    • Topeak tyre levers
    • Tubeless repair kit
    • Puncture repair kit
    • Tubeless valve
    • Cable ties
    • Nipples, various bolts
  • Blackburn Designs top tube bag:
    • Gels
    • Stoats porridge bars
    • USB battery and cable for charging the Garmin on the go
  • Osprey Talon 11 rucksack
    • Aqua Traveller filter bottle, which wasn’t used
    • Food bought en route, plus bars in the hip pockets
    • Lock
    • Charlie the Bikemonger’s Bum Butter
    • Leatherman Skeletool CX
    • Vitamin C tabs
    • Phone, inside a Lifeproof case
    • Basic toiletries
    • Exposure Diablo, carried in the bag for mounting to my helmet at night

I think that’s it for the kit I carried, and my clothing for riding is below. I’m not sponsored by Endura, I’ve just discovered that I buy a lot of it without really thinking about it.

  • Specialized Rime shoes
  • Woolie Boolie socks. I wore the same pair for a week
  • Endura FS260 bibs, suitable for long rides of 4hrs plus. Again, wore for a week and very very good
  • Endura Singletrack shorts
  • Endura long sleeved jersey
  • Endura MTB gloves
  • Howies shower-resistant jacket
  • Berghaus Goretex Active Shell jacket
  • Oakley Flak Jacket XLJ with photo chromatic lenses

My only regret is the dynamo debacle.
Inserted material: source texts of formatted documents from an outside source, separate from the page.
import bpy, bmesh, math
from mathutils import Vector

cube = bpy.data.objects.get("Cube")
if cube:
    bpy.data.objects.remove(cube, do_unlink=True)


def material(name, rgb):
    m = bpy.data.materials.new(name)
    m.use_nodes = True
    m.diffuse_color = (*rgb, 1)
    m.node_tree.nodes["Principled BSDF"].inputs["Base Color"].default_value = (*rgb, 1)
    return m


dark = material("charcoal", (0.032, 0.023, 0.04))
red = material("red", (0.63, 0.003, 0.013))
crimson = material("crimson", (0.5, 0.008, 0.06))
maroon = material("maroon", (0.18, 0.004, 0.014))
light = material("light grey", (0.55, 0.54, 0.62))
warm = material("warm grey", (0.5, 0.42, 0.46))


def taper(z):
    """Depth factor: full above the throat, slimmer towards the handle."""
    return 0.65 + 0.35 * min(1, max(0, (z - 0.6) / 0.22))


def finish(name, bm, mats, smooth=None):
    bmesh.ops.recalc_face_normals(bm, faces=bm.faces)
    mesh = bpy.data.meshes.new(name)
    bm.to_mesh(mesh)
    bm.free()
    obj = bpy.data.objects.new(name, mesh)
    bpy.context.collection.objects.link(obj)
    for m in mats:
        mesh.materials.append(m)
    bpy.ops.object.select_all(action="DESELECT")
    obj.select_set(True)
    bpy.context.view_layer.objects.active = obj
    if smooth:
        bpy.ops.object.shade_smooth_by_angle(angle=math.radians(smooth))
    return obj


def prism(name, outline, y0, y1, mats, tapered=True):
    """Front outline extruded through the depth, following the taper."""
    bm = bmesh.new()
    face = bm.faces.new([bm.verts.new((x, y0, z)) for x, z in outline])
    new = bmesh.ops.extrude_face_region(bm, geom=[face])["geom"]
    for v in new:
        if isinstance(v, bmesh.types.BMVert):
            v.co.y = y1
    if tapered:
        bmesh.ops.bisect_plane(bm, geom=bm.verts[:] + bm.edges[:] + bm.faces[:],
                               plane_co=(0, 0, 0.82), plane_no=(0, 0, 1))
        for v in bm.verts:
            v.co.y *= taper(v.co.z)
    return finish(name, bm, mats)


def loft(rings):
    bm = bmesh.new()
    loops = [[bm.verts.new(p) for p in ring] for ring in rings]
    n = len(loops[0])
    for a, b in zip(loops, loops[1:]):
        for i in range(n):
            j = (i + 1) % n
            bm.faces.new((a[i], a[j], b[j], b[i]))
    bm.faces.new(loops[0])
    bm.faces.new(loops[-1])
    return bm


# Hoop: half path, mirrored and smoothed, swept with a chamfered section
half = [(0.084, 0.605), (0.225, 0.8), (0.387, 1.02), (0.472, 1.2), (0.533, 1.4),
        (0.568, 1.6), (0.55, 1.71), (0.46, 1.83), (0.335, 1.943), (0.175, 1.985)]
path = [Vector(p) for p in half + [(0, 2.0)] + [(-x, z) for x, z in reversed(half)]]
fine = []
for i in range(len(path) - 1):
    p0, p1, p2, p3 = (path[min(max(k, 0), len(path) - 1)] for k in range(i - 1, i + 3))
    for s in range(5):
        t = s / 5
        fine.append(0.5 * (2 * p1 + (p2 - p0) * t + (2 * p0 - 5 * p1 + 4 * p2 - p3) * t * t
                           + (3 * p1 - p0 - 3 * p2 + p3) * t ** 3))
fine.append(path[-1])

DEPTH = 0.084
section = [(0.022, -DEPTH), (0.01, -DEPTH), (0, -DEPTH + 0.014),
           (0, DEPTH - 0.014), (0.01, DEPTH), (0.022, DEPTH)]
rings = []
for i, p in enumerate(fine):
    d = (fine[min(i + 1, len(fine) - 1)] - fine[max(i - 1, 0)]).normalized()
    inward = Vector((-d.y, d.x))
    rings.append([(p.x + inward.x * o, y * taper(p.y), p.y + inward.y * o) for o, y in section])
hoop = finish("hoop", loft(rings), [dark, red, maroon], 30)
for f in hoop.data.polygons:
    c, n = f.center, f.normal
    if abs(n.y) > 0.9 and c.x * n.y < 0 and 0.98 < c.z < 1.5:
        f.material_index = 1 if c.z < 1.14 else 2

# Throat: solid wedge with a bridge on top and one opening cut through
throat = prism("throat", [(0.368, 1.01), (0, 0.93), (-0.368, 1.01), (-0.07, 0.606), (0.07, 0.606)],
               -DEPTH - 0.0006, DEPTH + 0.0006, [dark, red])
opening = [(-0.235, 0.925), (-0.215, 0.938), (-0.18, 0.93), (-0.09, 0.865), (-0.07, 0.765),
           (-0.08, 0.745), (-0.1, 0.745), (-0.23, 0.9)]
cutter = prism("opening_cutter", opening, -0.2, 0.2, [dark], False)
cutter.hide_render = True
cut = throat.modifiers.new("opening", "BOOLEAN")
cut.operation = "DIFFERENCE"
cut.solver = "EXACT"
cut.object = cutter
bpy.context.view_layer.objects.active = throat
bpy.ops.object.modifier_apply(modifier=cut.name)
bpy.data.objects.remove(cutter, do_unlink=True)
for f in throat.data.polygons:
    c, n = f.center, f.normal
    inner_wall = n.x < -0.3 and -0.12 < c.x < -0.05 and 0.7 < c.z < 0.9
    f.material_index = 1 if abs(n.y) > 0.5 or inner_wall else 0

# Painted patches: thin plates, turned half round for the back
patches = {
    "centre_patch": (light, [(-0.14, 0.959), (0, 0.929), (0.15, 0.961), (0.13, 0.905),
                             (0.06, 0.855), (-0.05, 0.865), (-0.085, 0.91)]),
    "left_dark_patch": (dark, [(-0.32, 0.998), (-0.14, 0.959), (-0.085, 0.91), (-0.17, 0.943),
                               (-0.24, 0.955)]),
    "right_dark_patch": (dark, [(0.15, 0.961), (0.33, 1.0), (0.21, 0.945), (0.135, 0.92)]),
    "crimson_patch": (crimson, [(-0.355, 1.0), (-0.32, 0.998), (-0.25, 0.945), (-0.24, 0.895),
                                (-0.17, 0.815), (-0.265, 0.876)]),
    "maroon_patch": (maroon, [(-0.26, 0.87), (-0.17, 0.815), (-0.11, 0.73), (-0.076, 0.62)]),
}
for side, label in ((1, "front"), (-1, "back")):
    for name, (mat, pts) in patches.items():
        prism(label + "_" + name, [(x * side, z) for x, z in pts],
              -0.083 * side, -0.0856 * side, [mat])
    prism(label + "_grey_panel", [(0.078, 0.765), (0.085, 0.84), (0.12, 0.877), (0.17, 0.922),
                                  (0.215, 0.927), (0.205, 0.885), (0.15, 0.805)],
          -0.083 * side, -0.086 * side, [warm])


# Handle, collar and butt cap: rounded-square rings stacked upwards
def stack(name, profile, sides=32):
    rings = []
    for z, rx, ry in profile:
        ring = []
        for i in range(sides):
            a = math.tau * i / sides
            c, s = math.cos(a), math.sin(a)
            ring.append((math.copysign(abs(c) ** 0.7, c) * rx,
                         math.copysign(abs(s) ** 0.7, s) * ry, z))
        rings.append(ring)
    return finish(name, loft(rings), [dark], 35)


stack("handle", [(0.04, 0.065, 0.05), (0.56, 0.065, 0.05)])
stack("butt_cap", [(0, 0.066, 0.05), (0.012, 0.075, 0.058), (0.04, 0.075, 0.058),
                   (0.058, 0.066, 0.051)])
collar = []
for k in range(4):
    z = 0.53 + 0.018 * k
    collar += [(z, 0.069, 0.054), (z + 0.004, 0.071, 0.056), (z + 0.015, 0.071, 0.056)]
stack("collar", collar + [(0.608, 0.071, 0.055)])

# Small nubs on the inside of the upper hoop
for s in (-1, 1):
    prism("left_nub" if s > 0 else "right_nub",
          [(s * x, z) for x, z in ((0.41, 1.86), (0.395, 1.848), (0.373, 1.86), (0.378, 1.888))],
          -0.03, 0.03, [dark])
I spaced out the 100mm hub to 135mm to fit the Jones truss fork, using a kit bought from eBay. Sadly the combined width of the 100mm hub and 35mm of spacers is less than the 135mm axle (probably a job for the Vernier scales to find out how much). This means that the hub doesn’t stay completely static in the dropouts, so it spins and rips the wiring out periodically. A real pain in the arse.

Thinking about it though, battery and light technology has got to the point where you don’t need a dynamo for rides of up to about a week. The weight penalty of the battery is less than that of the hub and charging solution, so I’m going to think about whether I keep the hub or not in future.